[Start of Attachment]

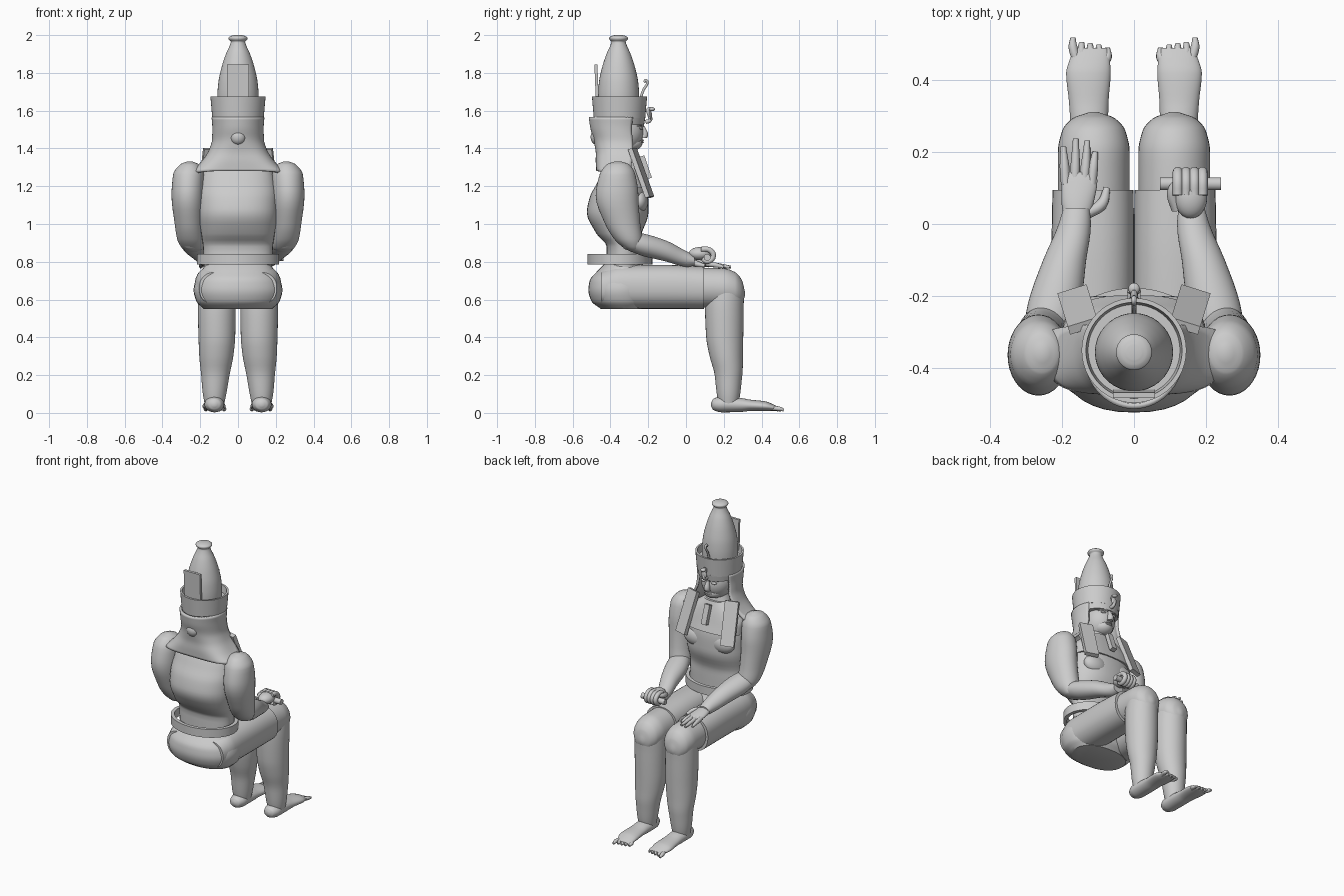
import bpy, bmesh
from math import sin, cos, pi, radians, copysign
from mathutils import Matrix, Euler

def finish(name, bm, angle=40):
    bmesh.ops.recalc_face_normals(bm, faces=bm.faces[:])
    me = bpy.data.meshes.new(name)
    bm.to_mesh(me); bm.free()
    ob = bpy.data.objects.new(name, me)
    bpy.context.collection.objects.link(ob)
    bpy.ops.object.select_all(action='DESELECT')
    ob.select_set(True)
    bpy.context.view_layer.objects.active = ob
    bpy.ops.object.shade_smooth_by_angle(angle=radians(angle))
    return ob

def dense(rows, k=4):
    # monotone smooth interpolation of the section rows
    sec = [[(b[i] - a[i]) / (b[0] - a[0]) for i in range(len(a))] for a, b in zip(rows, rows[1:])]
    def slope(j, i):
        if j == 0: return sec[0][i]
        if j == len(rows) - 1: return sec[-1][i]
        p, q = sec[j - 1][i], sec[j][i]
        return 2 * p * q / (p + q) if p * q > 0 else 0
    out = []
    for j in range(len(rows) - 1):
        a, b = rows[j], rows[j + 1]
        h = b[0] - a[0]
        for s in range(k):
            u = s / k
            out.append([(1 + 2*u) * (1-u)**2 * a[i] + u * (1-u)**2 * h * slope(j, i)
                        + u*u * (3 - 2*u) * b[i] + u*u * (u-1) * h * slope(j + 1, i) for i in range(len(a))])
    return out + [list(rows[-1])]

def loft(name, axis, rows, sx=1, e=2, n=36, smooth=True):
    # rows: position along axis, two centre coordinates, two radii
    bm = bmesh.new()
    rings = []
    for t, a, b, ra, rb in (dense(rows) if smooth else rows):
        ring = []
        for i in range(n):
            c, s = cos(2*pi*i/n), sin(2*pi*i/n)
            p = a + ra * copysign(abs(c)**(2/e), c)
            q = b + rb * copysign(abs(s)**(2/e), s)
            ring.append(bm.verts.new((sx*p, q, t) if axis == 'z' else (sx*p, t, q)))
        rings.append(ring)
    for r, s in zip(rings, rings[1:]):
        for i in range(n):
            bm.faces.new((r[i], r[(i+1) % n], s[(i+1) % n], s[i]))
    bm.faces.new(rings[0]); bm.faces.new(rings[-1])
    return finish(name, bm)

def ball(name, loc, r):
    bm = bmesh.new()
    bmesh.ops.create_uvsphere(bm, u_segments=24, v_segments=14, radius=1,
                              matrix=Matrix.Translation(loc) @ Matrix.Diagonal((*r, 1)))
    return finish(name, bm)

def plate(name, loc, size, rot=(0, 0, 0)):
    bm = bmesh.new()
    bmesh.ops.create_cube(bm, size=1, matrix=Matrix.Translation(loc) @ Euler(rot).to_matrix().to_4x4()
                          @ Matrix.Diagonal((*size, 1)))
    return finish(name, bm, 30)

def tube(name, pts, r, tip=0.6):
    cu = bpy.data.curves.new(name, 'CURVE')
    cu.dimensions = '3D'
    cu.bevel_depth, cu.bevel_resolution, cu.resolution_u, cu.use_fill_caps = r, 3, 5, True
    sp = cu.splines.new('BEZIER')
    sp.bezier_points.add(len(pts) - 1)
    for i, (bp, p) in enumerate(zip(sp.bezier_points, pts)):
        bp.co, bp.handle_left_type, bp.handle_right_type = p, 'AUTO', 'AUTO'
        bp.radius = tip if i == len(pts) - 1 else 1
    ob = bpy.data.objects.new(name, cu)
    bpy.context.collection.objects.link(ob)
    return ob

# Torso, collar, pelvis
loft("torso", 'z', [(.76, 0, -.33, .18, .09), (.88, 0, -.33, .185, .09), (.95, 0, -.355, .195, .12),
     (1.06, 0, -.362, .21, .163), (1.14, 0, -.355, .21, .155), (1.22, 0, -.342, .2, .128),
     (1.28, 0, -.34, .18, .1), (1.33, 0, -.34, .1, .07), (1.44, 0, -.35, .055, .055)], e=2.3)
loft("collar", 'z', [(1.19, 0, -.31, .2, .112), (1.25, 0, -.315, .2, .095), (1.31, 0, -.325, .16, .085),
     (1.37, 0, -.335, .08, .07)], e=2.6)
loft("pelvis", 'z', [(.55, 0, -.33, .18, .12), (.59, 0, -.34, .22, .16), (.65, 0, -.345, .235, .172),
     (.7, 0, -.345, .225, .165), (.75, 0, -.34, .195, .13), (.79, 0, -.33, .17, .1)], e=2.2)

# Belt: an open band around the waist
bm = bmesh.new()
prof = [(0, .785), (0, .84), (-.022, .84), (-.022, .785)]
rings = [[bm.verts.new(((.217 + d) * cos(2*pi*i/48), -.35 + (.172 + d) * sin(2*pi*i/48), z))
          for d, z in prof] for i in range(48)]
for i in range(48):
    a, b = rings[i], rings[(i+1) % 48]
    for j in range(4):
        bm.faces.new((a[j], a[(j+1) % 4], b[(j+1) % 4], b[j]))
finish("belt", bm)

for sx, side in ((-1, "left"), (1, "right")):
    # Breast
    ball(side + "_breast", (sx*.095, -.245, 1.12), (.085, .045, .06))
    # Kilt leg, thigh, shin
    loft(side + "_kilt", 'y', [(-.45, .115, .66, .09, .085), (-.35, .115, .667, .115, .115),
         (-.1, .115, .667, .115, .116), (.095, .114, .662, .113, .112)], sx, 2.3)
    loft(side + "_thigh", 'y', [(0, .112, .665, .098, .1), (.1, .112, .663, .1, .105), (.2, .112, .66, .1, .105),
         (.26, .112, .652, .088, .093), (.295, .112, .64, .058, .065), (.312, .112, .63, .01, .012)], sx)
    loft(side + "_shin", 'z', [(.72, .112, .21, .06, .06), (.65, .112, .208, .095, .1), (.55, .112, .203, .1, .102),
         (.4, .112, .205, .097, .098), (.3, .115, .213, .09, .088), (.2, .12, .225, .075, .073),
         (.1, .124, .225, .062, .062), (.04, .125, .225, .05, .05)], sx)
    # Foot and toes
    loft(side + "_foot", 'y', [(.133, .125, .045, .01, .01), (.145, .125, .045, .035, .03), (.19, .125, .045, .052, .042),
         (.29, .125, .042, .053, .037), (.34, .126, .04, .055, .03), (.42, .127, .035, .062, .026),
         (.46, .123, .028, .055, .018), (.49, .12, .022, .045, .008)], sx)
    for i, end in enumerate((.49, .498, .502, .505, .518)):
        x = .074 + .024 * i
        tube(side + "_toe", [(sx*(.09 + .016*i), .44, .026), (sx*x, end - .025, .022), (sx*x, end, .015)], .0125)
    # Arm
    loft(side + "_upper_arm", 'z', [(1.332, .255, -.36, .012, .015), (1.315, .257, -.36, .05, .06),
         (1.26, .262, -.363, .082, .095), (1.15, .266, -.365, .086, .113), (1.0, .26, -.335, .075, .093),
         (.92, .252, -.305, .07, .075), (.87, .24, -.28, .055, .045), (.853, .235, -.27, .02, .02)], sx)
    loft(side + "_forearm", 'y', [(-.35, .25, .91, .015, .015), (-.32, .246, .91, .055, .045), (-.22, .222, .888, .073, .06),
         (-.1, .193, .855, .06, .055), (0, .165, .815, .045, .042), (.045, .16, .805, .036, .026)], sx)
    # Headcloth lappet
    plate(side + "_lappet", (sx*.155, -.238, 1.27), (.085, .025, .275), (.36, 0, -sx*.3))

# Flat left hand
loft("left_palm", 'y', [(.0, .16, .805, .03, .025), (.06, .157, .798, .045, .022), (.12, .152, .787, .05, .016),
     (.145, .152, .783, .045, .01)], -1)
for x0, x1, end in ((.19, .197, .215), (.165, .162, .238), (.14, .13, .232), (.118, .108, .2)):
    tube("left_finger", [(-x0, .11, .788), (-(x0+x1)/2, .16, .782), (-x1, end, .772)], .0135)
tube("left_thumb", [(-.13, .03, .8), (-.09, .055, .79), (-.075, .1, .778)], .016)

# Right fist holding a rod
ball("right_fist", (.158, .075, .843), (.046, .06, .035))
for i in range(4):
    x = .122 + .023 * i
    tube("right_finger", [(x, .08, .866), (x, .125, .862), (x, .145, .83), (x, .115, .802), (x, .085, .815)], .0145, .8)
tube("right_thumb", [(.12, .04, .835), (.108, .09, .85), (.13, .13, .862)], .016)
loft("rod", 'y', [(-.085, 0, 0, .018, .018), (.085, 0, 0, .018, .018)], n=20, smooth=False)
rod = bpy.context.object
rod.rotation_euler, rod.location = (0, 0, pi/2), (.157, .112, .823)

# Head and face
ball("head", (0, -.335, 1.485), (.095, .11, .11))
ball("jaw", (0, -.295, 1.43), (.06, .065, .045))
loft("nose", 'z', [(1.455, 0, -.225, .018, .018), (1.47, 0, -.22, .018, .02), (1.52, 0, -.232, .008, .012)])
for sx in (-1, 1):
    ball("eye", (sx*.037, -.24, 1.507), (.019, .012, .008))
    tube("brow", [(sx*.015, -.226, 1.52), (sx*.04, -.238, 1.526), (sx*.065, -.258, 1.518)], .005)
for z in (1.433, 1.443):
    ball("lip", (0, -.235, z), (.024, .012, .006))
plate("beard", (0, -.214, 1.3), (.036, .028, .125), (.33, 0, 0))

# Headcloth: flared shell, open at the face
bm = bmesh.new()
rows = dense([(1.28, -.32, .247, .155, 4, 0), (1.33, -.33, .195, .148, 3.2, 8), (1.39, -.34, .155, .139, 2.5, 20),
              (1.45, -.35, .137, .14, 2.1, 28), (1.51, -.36, .136, .147, 2, 30), (1.565, -.362, .14, .153, 2, 32)])
rings = []
for z, cy, rx, ry, e, a in rows:
    ring = []
    for i in range(41):
        t = radians(a - (180 + 2*a) * i / 40)
        c, s = cos(t), sin(t)
        ring.append(bm.verts.new((rx * copysign(abs(c)**(2/e), c), cy + ry * copysign(abs(s)**(2/e), s), z)))
    rings.append(ring)
for r, s in zip(rings, rings[1:]):
    for i in range(40):
        bm.faces.new((r[i], r[i+1], s[i+1], s[i]))
cloth = finish("headcloth", bm)
mod = cloth.modifiers.new("thickness", 'SOLIDIFY')
mod.thickness, mod.offset = .015, -1
ball("cloth_knot", (0, -.47, 1.46), (.042, .035, .042))
loft("brow_band", 'z', [(1.525, 0, -.35, .125, .128), (1.565, 0, -.35, .132, .135)], smooth=False)

# Double crown: hollow lower band, tall bulb, back panel, curl
bm = bmesh.new()
prof = [(.1, 1.56), (.136, 1.56), (.146, 1.675), (.134, 1.675), (.128, 1.63), (.09, 1.63)]
vs = [bm.verts.new((r, -.352, z)) for r, z in prof]
es = [bm.edges.new((a, b)) for a, b in zip(vs, vs[1:])]
bmesh.ops.spin(bm, geom=vs + es, cent=(0, -.352, 0), axis=(0, 0, 1), angle=2*pi, steps=48, use_merge=True)
finish("crown_band", bm)
loft("crown_bulb", 'z', [(z, 0, -.357, r, r) for z, r in ((1.6, .108), (1.68, .109), (1.75, .104), (1.83, .087),
     (1.9, .064), (1.95, .042), (1.965, .038), (1.978, .049), (1.985, .05), (1.995, .038), (2.0, .02))])
plate("crown_back_panel", (0, -.473, 1.745), (.118, .016, .2), (.04, 0, 0))
tube("crown_curl", [(0, -.25, 1.64), (0, -.225, 1.71), (0, -.205, 1.75), (0, -.212, 1.762), (0, -.222, 1.75)], .007, 1)

# Brow serpent
tube("brow_serpent", [(0, -.215, 1.54), (0, -.19, 1.55), (0, -.195, 1.58), (0, -.2, 1.605), (0, -.182, 1.615)], .011)
ball("serpent_head", (0, -.18, 1.608), (.016, .016, .011))
ball("serpent_hood", (0, -.188, 1.575), (.02, .008, .025))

[End of Attachment]

■ **EXERCISE OBJECTIVE**: Show all lines above holding "return".

■ **TASK SOLUTION**:
    return ob
        if j == 0: return sec[0][i]
        if j == len(rows) - 1: return sec[-1][i]
        return 2 * p * q / (p + q) if p * q > 0 else 0
    return out + [list(rows[-1])]
    return finish(name, bm)
    return finish(name, bm)
    return finish(name, bm, 30)
    return ob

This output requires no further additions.